• Total Words: 591
• Words in Paragraph 1 = 155
• Words in Paragraph 2 = 101
• Words in Paragraph 3 = 155
• Words in Paragraph 4 = 106
• Words in Paragraph 5 = 74
• Words in P1 and P5 = 229
• Words in P2, P3, P4 = 362
Here is the equation that reveals the Golden Ratio:
Words in P2, P3, P4 = 362
——————————————– = .613
Total Words: 591
In case you were not sure, the part in red above is a division problem. The body of that five-paragraph essay compared to the whole matches to near perfection the Golden Ratio. The body is 61.3% of the whole essay. It missed the Golden Ratio by one-half of one percent (.5%). I rest my case!
I’ve always thought that on some level most people intuitively understood that it’s the proportions that make the five-paragraph essay what it is. After all, we all understand that Goldilocks and the Two Bears would be far less effective tale than Goldilocks and the Three Bears. I’ll admit, I was a little surprised at how easily I found a near perfect example of a Five-Paragraph Golden Ratio Essay.
Now, I’m not suggesting we use the Golden Ratio in teaching writing.

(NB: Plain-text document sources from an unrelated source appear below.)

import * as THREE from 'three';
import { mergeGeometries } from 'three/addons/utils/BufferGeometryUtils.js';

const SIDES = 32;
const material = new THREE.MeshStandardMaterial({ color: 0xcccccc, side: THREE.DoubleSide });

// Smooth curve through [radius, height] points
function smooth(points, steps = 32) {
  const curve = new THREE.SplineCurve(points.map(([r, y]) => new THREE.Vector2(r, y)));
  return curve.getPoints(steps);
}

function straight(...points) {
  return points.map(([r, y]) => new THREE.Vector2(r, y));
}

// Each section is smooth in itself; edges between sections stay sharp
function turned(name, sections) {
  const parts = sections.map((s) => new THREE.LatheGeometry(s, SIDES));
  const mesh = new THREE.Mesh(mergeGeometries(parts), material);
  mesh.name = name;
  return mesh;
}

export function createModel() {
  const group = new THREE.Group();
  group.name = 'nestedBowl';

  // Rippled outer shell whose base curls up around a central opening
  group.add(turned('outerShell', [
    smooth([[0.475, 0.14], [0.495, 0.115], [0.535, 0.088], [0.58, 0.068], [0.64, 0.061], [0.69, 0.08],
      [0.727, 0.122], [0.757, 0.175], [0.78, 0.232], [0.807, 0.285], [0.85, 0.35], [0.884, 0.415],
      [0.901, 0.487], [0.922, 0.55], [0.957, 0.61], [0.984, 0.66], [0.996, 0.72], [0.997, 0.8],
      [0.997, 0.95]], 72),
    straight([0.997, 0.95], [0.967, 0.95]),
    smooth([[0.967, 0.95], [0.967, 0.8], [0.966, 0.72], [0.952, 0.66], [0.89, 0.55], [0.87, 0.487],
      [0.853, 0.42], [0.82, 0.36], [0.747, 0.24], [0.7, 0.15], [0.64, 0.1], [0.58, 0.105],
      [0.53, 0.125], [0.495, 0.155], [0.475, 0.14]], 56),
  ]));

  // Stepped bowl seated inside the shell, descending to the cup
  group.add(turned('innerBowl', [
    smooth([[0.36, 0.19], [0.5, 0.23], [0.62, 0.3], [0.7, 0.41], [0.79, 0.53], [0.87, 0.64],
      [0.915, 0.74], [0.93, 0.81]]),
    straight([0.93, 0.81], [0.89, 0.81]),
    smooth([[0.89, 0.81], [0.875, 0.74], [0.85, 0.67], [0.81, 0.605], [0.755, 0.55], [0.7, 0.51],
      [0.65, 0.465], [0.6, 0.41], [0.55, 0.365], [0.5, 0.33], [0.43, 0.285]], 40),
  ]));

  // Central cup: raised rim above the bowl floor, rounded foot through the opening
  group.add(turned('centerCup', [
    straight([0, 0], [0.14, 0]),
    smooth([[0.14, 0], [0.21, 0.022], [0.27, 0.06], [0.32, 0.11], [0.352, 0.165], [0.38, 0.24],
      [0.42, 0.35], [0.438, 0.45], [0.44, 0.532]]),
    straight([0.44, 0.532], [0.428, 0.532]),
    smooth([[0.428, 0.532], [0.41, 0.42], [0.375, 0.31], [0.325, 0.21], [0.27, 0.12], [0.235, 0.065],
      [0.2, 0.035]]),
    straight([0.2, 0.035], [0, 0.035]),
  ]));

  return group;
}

I am suggesting that this approximation of the Golden Ratio is why the five-paragraph essay has caught on. When students fully develop the introduction, the body paragraphs, and the conclusion, they will likely come close to creating a Golden Ratio within their writing. And that’s not to be taken lightly—but it’s also not a goal. On the other hand, Leonardo da Vinci might suggest that it should be a goal.
What is the Golden Ratio
The golden ration can occur anywhere. The golden proportion is the ratio of the shorter length to the longer length which equals the ratio of the longer length to the sum of both lengths.
The golden ratio is a term used to describe proportioning in a piece. In a work of art or architecture, if one maintained a ratio of small elements to larger elements that was the same as the ratio of larger elements to the whole, the end result was pleasing to the eye.
The ratio for length to width of rectangles is 1.61803398874989484820. The numeric value is called "phi".
The Golden Ratio is also known as the golden rectangle. The Golden Rectangle has the property that when a square is removed a smaller rectangle of the same shape remains, a smaller square can be removed and so on, resulting in a spiral pattern.
The Golden Rectangle is a unique and important shape in mathematics. The Golden Rectangle appears in nature, music, and is often used in art and architecture. Some thing special about the golden rectangle is that the length to the width equals approximately 1.618Ð'...Ð'...
Golden Ration = Length = 1.6
The golden rectangle has been discovered and used since ancient times. Our human eye perceives the golden rectangle as a beautiful geometric form. The symbol for the Golden Ratio is the Greek letter Phi.
The Fibonacci Series was discovered around 1200 A.D. Leonardo Fibonacci discovered the unusual properties of the numeric series, that's how it was named. It is not proven that Fibonacci even noticed the connection between the Golden Ratio meaning and Phi.
The Renaissance used the Golden Mean and Phi in their sculptures and paintings to achieve vast amounts balance and beauty.
The Golden Ratio in Architecture and Art
Throughout the centuries, artists have used the golden ratio in their own creations. An example is "post" by Picasso. When using a golden mean gauge you can see that the lines are spaced to the Golden Proportion.
The Golden Ratio also appears in the Parthenon in Athens. It was built about 440 B.C.; it forms a perfect Golden Rectangle. The exterior